[Hpn] Mutual Aid In New Orleans

William Charles Tinker wtinker@metrocast.net
Mon, 5 Sep 2005 03:26:37 -0400


saluton. by the way, this FWDing msg from a suburb of New Orleans
reports about a bit of radikal kolektyw in this city. thanx. in
solidarity.(rebel_JILL/ osaka) rebel_jill98@yahoo.co.jp
Sat Sep 03, 2005
Mutual aid in new orleans

 Right now I'm staying at a place 25 miles up the Mississippi
from New Orleans, listening to wwl (conservative talk-radio/local
emergency broadcasting station), and one caller who was hunkering down
Uptown (upriver area of Orleans Parish) reported that he and other folks
in his neighborhood have been collectivizing all available resources
(food, water, clothes, etc) and have been doing "excellent". His tone
sounded empowered and excited, and his only concern was the call from on
high for martial law, fearing that the military soldiers and cops would
be hostile.
Another caller in Algiers Point (neighborhood directly across the
Mississppi from dowtown Nola) complained of police harrassing, and even
shooting in the direction of, the neighborhood children who would leave
to scavange for relief drop-offs, accussing them of being "looters".
Concerning the New Orleans radical community: there's a chance that New
Orleans's excellent radical lending-library/bookstore, the Iron Rail,
housed in the same building as the collectively run Plan B bicycle
project, may be underwater, and assuming that they escape the
floodwaters, many involved seem to be relocating themselves to other
cities for the next while.

 Given that entrance into Orleans Parish may
not be possible for some months, this gives a lot of the volunteers
plenty of time to become entrenched in other things, in other places.

Many locals, judging from wwl callers alone, seem to have begun to cast
a much more critical eye on the state in the wake of this event.

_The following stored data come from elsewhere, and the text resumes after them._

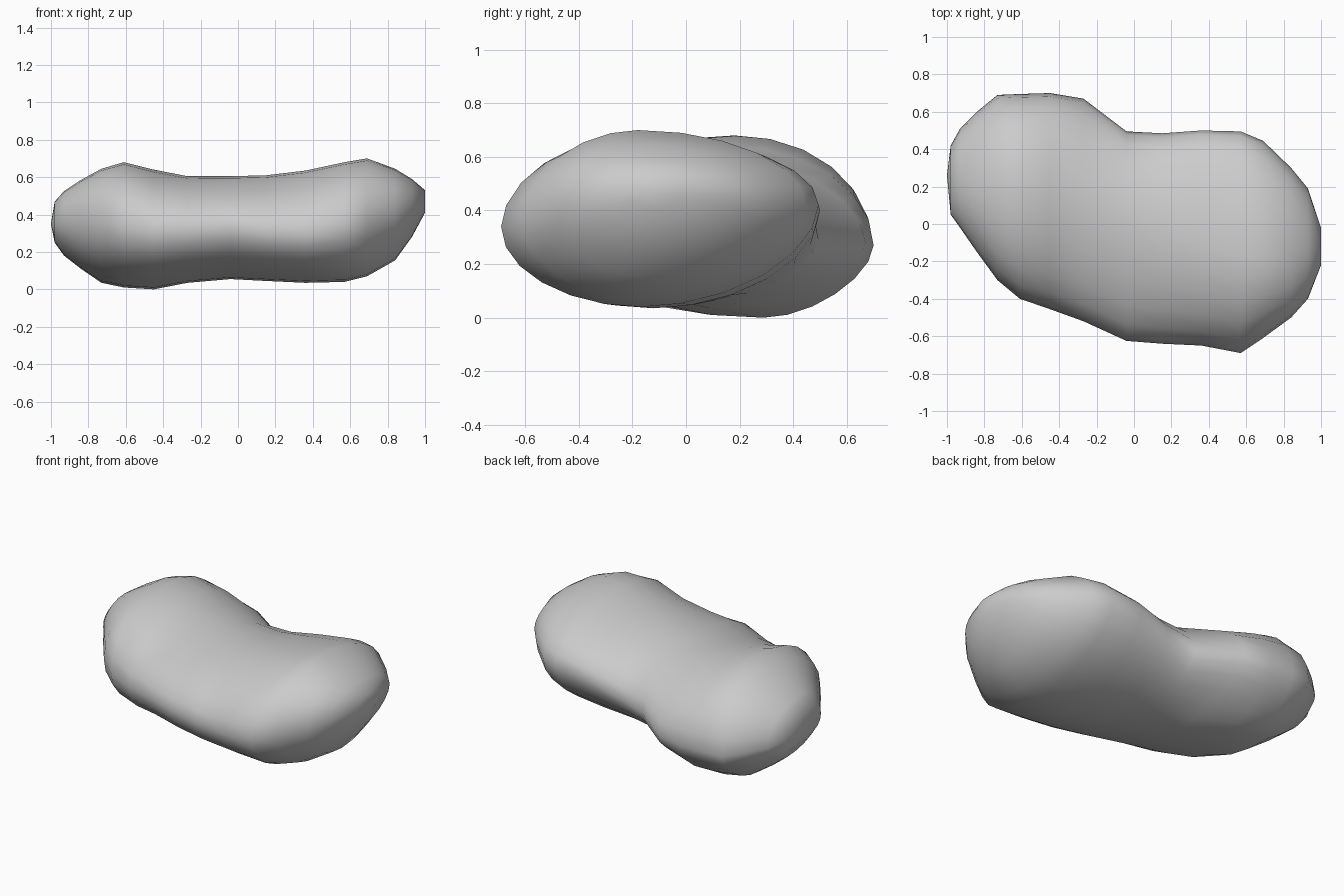
import bpy, bmesh, math

# Cross-sections along the bean: x, y front, y back, z bottom, z top, y of crest, z of front edge, z of back edge
SECTIONS = [
    (-0.98, 0.05, 0.42, 0.25, 0.47, 0.23, 0.36, 0.33),
    (-0.93, -0.02, 0.51, 0.18, 0.525, 0.19, 0.37, 0.31),
    (-0.84, -0.15, 0.60, 0.11, 0.585, 0.18, 0.36, 0.29),
    (-0.73, -0.30, 0.69, 0.035, 0.645, 0.18, 0.35, 0.27),
    (-0.61, -0.40, 0.695, 0.01, 0.68, 0.18, 0.33, 0.27),
    (-0.45, -0.455, 0.70, 0.0, 0.64, 0.15, 0.31, 0.27),
    (-0.27, -0.52, 0.67, 0.035, 0.605, 0.09, 0.32, 0.28),
    (-0.04, -0.625, 0.495, 0.055, 0.605, 0.0, 0.34, 0.29),
    (0.15, -0.64, 0.485, 0.045, 0.61, -0.06, 0.31, 0.34),
    (0.36, -0.65, 0.50, 0.035, 0.635, -0.12, 0.30, 0.40),
    (0.57, -0.69, 0.495, 0.04, 0.68, -0.17, 0.34, 0.42),
    (0.69, -0.61, 0.445, 0.07, 0.70, -0.18, 0.37, 0.42),
    (0.84, -0.50, 0.30, 0.155, 0.645, -0.16, 0.41, 0.43),
    (0.93, -0.40, 0.19, 0.28, 0.59, -0.13, 0.44, 0.45),
    (1.00, -0.22, -0.02, 0.41, 0.53, -0.12, 0.46, 0.47),
]
SIDES = 24


def roundness(x, front, top):
    """Below 1 is fuller, above 1 is flatter than an ellipse."""
    if top and front:
        return 0.92 if x < -0.6 or x > 0.8 else 1.08
    if top:
        return 1.08 if -0.3 < x < 0.2 else 1.0
    return 1.0 if front else 1.1


def section_ring(bm, x, yf, yb, z0, z1, yc, zf, zb):
    """Skewed oval built from four quarter curves."""
    ring = []
    for i in range(SIDES):
        a = 2 * math.pi * i / SIDES
        c, s = math.cos(a), math.sin(a)
        k = roundness(x, c < 0, s > 0)
        c, s = (math.copysign(abs(v) ** k, v) for v in (c, s))
        mid = zb + (zf - zb) * (1 - c) / 2
        # lower side of the left lobe hangs further back
        crest = yc + (0.14 if s < 0 and x < -0.3 else 0.0) * abs(s)
        y = crest + c * ((yb - crest) if c > 0 else (crest - yf))
        z = mid + s * ((z1 - mid) if s > 0 else (mid - z0))
        ring.append(bm.verts.new((x, y, z)))
    return ring


# Bean body lofted through the sections
bm = bmesh.new()
rings = [section_ring(bm, *sec) for sec in SECTIONS]
for r0, r1 in zip(rings, rings[1:]):
    for i in range(SIDES):
        j = (i + 1) % SIDES
        bm.faces.new((r0[i], r0[j], r1[j], r1[i]))

# Rounded end caps
for ring, x, y, z in ((rings[0], -1.0, 0.26, 0.35), (rings[-1], 1.0, -0.12, 0.465)):
    tip = bm.verts.new((x, y, z))
    for i in range(SIDES):
        bm.faces.new((ring[i], ring[(i + 1) % SIDES], tip))
bmesh.ops.recalc_face_normals(bm, faces=bm.faces)
for f in bm.faces:
    f.smooth = True

mesh = bpy.data.meshes.new("bean_body")
bm.to_mesh(mesh)
bm.free()
body = bpy.data.objects.new("bean_body", mesh)
bpy.context.collection.objects.link(body)
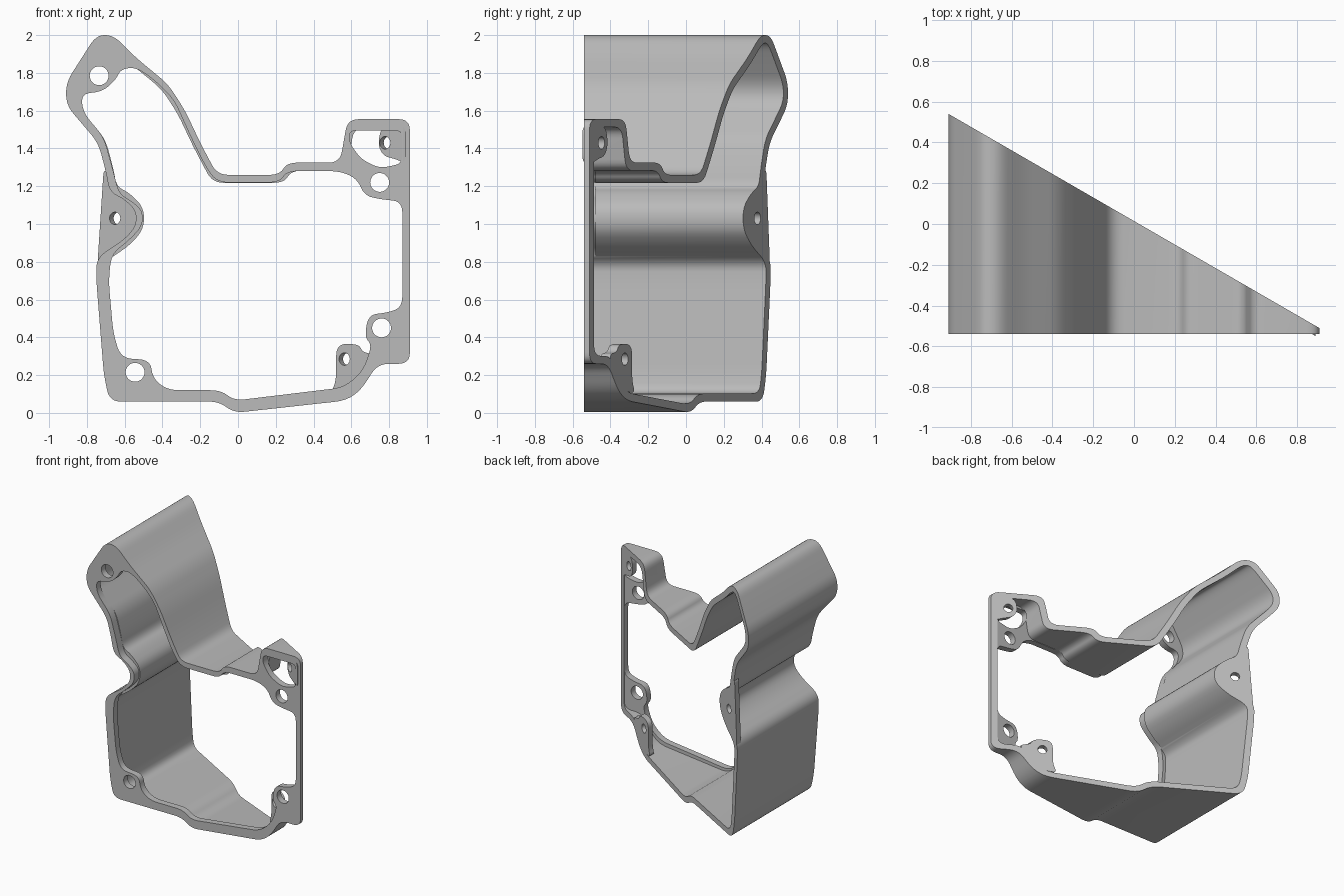
import bpy
import bmesh
import math
from mathutils import Vector, Matrix

FRONT = -0.54            # plane of the front face
FLANGE = 0.05            # thickness of the front flange and the rear lugs
WALL = 0.042             # thickness of the side wall
TILT = math.radians(30)  # slant of the rear face

default_cube = bpy.data.objects.get("Cube")
if default_cube:
    bpy.data.objects.remove(default_cube, do_unlink=True)

grey = bpy.data.materials.new("light grey metal")
grey.use_nodes = True
grey.diffuse_color = (0.5, 0.5, 0.5, 1)
grey.node_tree.nodes["Principled BSDF"].inputs["Base Color"].default_value = grey.diffuse_color


def rear(x):
    """Depth of the slanted rear face at a given x."""
    return 0.54 - math.tan(TILT) * (x + 0.91)


def rounded(points, reach=0.06, steps=6):
    """Replace every corner of a closed outline by a smooth curve."""
    points = [Vector(p) for p in points]
    result = []
    for i, corner in enumerate(points):
        before = points[i - 1] - corner
        after = points[(i + 1) % len(points)] - corner
        start = corner + before.normalized() * min(reach, before.length * 0.47)
        end = corner + after.normalized() * min(reach, after.length * 0.47)
        for k in range(steps + 1):
            t = k / steps
            result.append(start * (1 - t) ** 2 + corner * 2 * t * (1 - t) + end * t ** 2)
    return result


def inset(points, distance):
    """Move a closed clockwise outline inwards with mitred corners."""
    points = [Vector(p) for p in points]
    result = []
    for i, corner in enumerate(points):
        a = (corner - points[i - 1]).normalized()
        b = (points[(i + 1) % len(points)] - corner).normalized()
        normal_a, normal_b = Vector((a.y, -a.x)), Vector((b.y, -b.x))
        result.append(corner + (normal_a + normal_b) * distance / (1 + normal_a.dot(normal_b)))
    return result


def circle(x, z, radius, sides=32):
    angles = [math.tau * i / sides for i in range(sides)]
    return [Vector((x + radius * math.cos(a), z + radius * math.sin(a))) for a in angles]


def add_object(name, bm):
    bmesh.ops.recalc_face_normals(bm, faces=bm.faces[:])
    mesh = bpy.data.meshes.new(name)
    bm.to_mesh(mesh)
    bm.free()
    mesh.materials.append(grey)
    obj = bpy.data.objects.new(name, mesh)
    bpy.context.collection.objects.link(obj)
    return obj


def prism(name, outline, near, far):
    """Extrude an x-z outline between two depths, each a function of x."""
    bm = bmesh.new()
    front = [bm.verts.new((p.x, near(p.x), p.y)) for p in outline]
    back = [bm.verts.new((p.x, far(p.x), p.y)) for p in outline]
    bm.faces.new(front)
    bm.faces.new(back[::-1])
    for i in range(len(outline)):
        bm.faces.new((front[i - 1], front[i], back[i], back[i - 1]))
    return add_object(name, bm)


def rear_drill(x, z, radius):
    """Cylinder standing square to the slanted rear face."""
    bm = bmesh.new()
    turn = Matrix.Rotation(-TILT, 4, "Z") @ Matrix.Rotation(math.pi / 2, 4, "X")
    bmesh.ops.create_cone(bm, cap_ends=True, segments=32, radius1=radius, radius2=radius,
                          depth=0.3, matrix=Matrix.Translation((x, rear(x), z)) @ turn)
    return add_object("drill", bm)


def cut(obj, cutter):
    cutter.hide_render = True
    modifier = obj.modifiers.new("cut", "BOOLEAN")
    modifier.operation = "DIFFERENCE"
    modifier.solver = "EXACT"
    modifier.object = cutter
    bpy.context.view_layer.objects.active = obj
    bpy.ops.object.modifier_apply(modifier=modifier.name)
    bpy.data.objects.remove(cutter, do_unlink=True)


def finish(obj):
    bpy.ops.object.select_all(action="DESELECT")
    obj.select_set(True)
    bpy.context.view_layer.objects.active = obj
    bpy.ops.object.shade_smooth_by_angle(angle=math.radians(30))


# Outer silhouette of the housing, clockwise from the top
outer = [
    (-.75, 2), (-.66, 2), (-.54, 1.88), (-.37, 1.74), (-.28, 1.6), (-.2, 1.43),
    (-.11, 1.26), (.22, 1.26), (.26, 1.325), (.54, 1.325), (.58, 1.555),
    (.91, 1.555), (.91, .26), (.74, .26), (.65, .12), (.57, .065), (-.02, 0),
    (-.1, .06), (-.68, .06), (-.71, .2), (-.75, .7), (-.75, .82), (-.6, .92),
    (-.54, .99), (-.54, 1.07), (-.6, 1.13), (-.68, 1.17), (-.7, 1.28),
    (-.74, 1.43), (-.91, 1.63), (-.91, 1.75),
]

# Opening in the front flange, running around the screw bosses
opening = [
    (-.62, 1.82), (-.54, 1.83), (-.44, 1.76), (-.34, 1.66), (-.24, 1.44),
    (-.17, 1.3), (-.11, 1.22), (.22, 1.22), (.26, 1.28), (.54, 1.28),
    (.63, 1.24), (.67, 1.15), (.76, 1.13), (.87, 1.12), (.87, .56), (.79, .53),
    (.69, .52), (.67, .4), (.71, .36), (.66, .22), (.56, .135), (-.02, .065),
    (-.09, .12), (-.37, .12), (-.45, .18), (-.465, .28), (-.62, .29),
    (-.66, .42), (-.685, .7), (-.67, .84), (-.58, .91), (-.505, .99),
    (-.505, 1.07), (-.56, 1.12), (-.63, 1.16), (-.66, 1.28), (-.71, 1.46),
    (-.82, 1.59), (-.83, 1.69), (-.72, 1.7), (-.65, 1.76),
]

# Small window in the upper corner of the front flange
window = [(.59, 1.495), (.87, 1.495), (.87, 1.32), (.75, 1.295), (.65, 1.345), (.59, 1.43)]

# Housing: wall, front flange and the screw holes in it
housing = prism("housing", rounded(outer), lambda x: FRONT, rear)
cut(housing, prism("cavity", rounded(inset(outer, WALL)),
                   lambda x: FRONT + FLANGE, lambda x: rear(x) + 0.2))
front_cuts = [rounded(opening), rounded(window, 0.04)]
for x, z in [(-.735, 1.785), (-.545, .215), (.75, 1.22), (.76, .45)]:
    front_cuts.append(circle(x, z, 0.05))
for outline in front_cuts:
    cut(housing, prism("front_cutter", outline, lambda x: FRONT - 0.1,
                       lambda x: FRONT + FLANGE + 0.01))
finish(housing)

# Rear lugs: thin plates flush with the slanted face, each with one hole
lugs = {
    "side_lug": ((-.63, 1.03), [
        (-.71, 1.31), (-.67, 1.19), (-.59, 1.13), (-.52, 1.06), (-.52, 1),
        (-.6, .91), (-.7, .85), (-.745, .77)]),
    "lower_lug": ((.585, .285), [
        (.49, .1), (.52, .17), (.52, .365), (.64, .365), (.66, .32),
        (.73, .31), (.69, .23), (.6, .12)]),
    "upper_lug": ((.8, 1.43), [
        (.76, 1.52), (.74, 1.42), (.77, 1.36), (.83, 1.345), (.89, 1.32), (.89, 1.53)]),
}
for name, (hole, outline) in lugs.items():
    lug = prism(name, rounded(outline), lambda x: rear(x) - FLANGE, rear)
    cut(lug, rear_drill(*hole, 0.033))
    finish(lug)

Even
with pre-Katrina radicals MIA, this could lead to a blossoming radical
community come the reinhabitation of New Orleans?


Posted: Sun Sep 04, 2005
subject: Reply with quote

Malik Rahim, New Orleans Black Panther and community activist speaks
about the situation in New Orleans.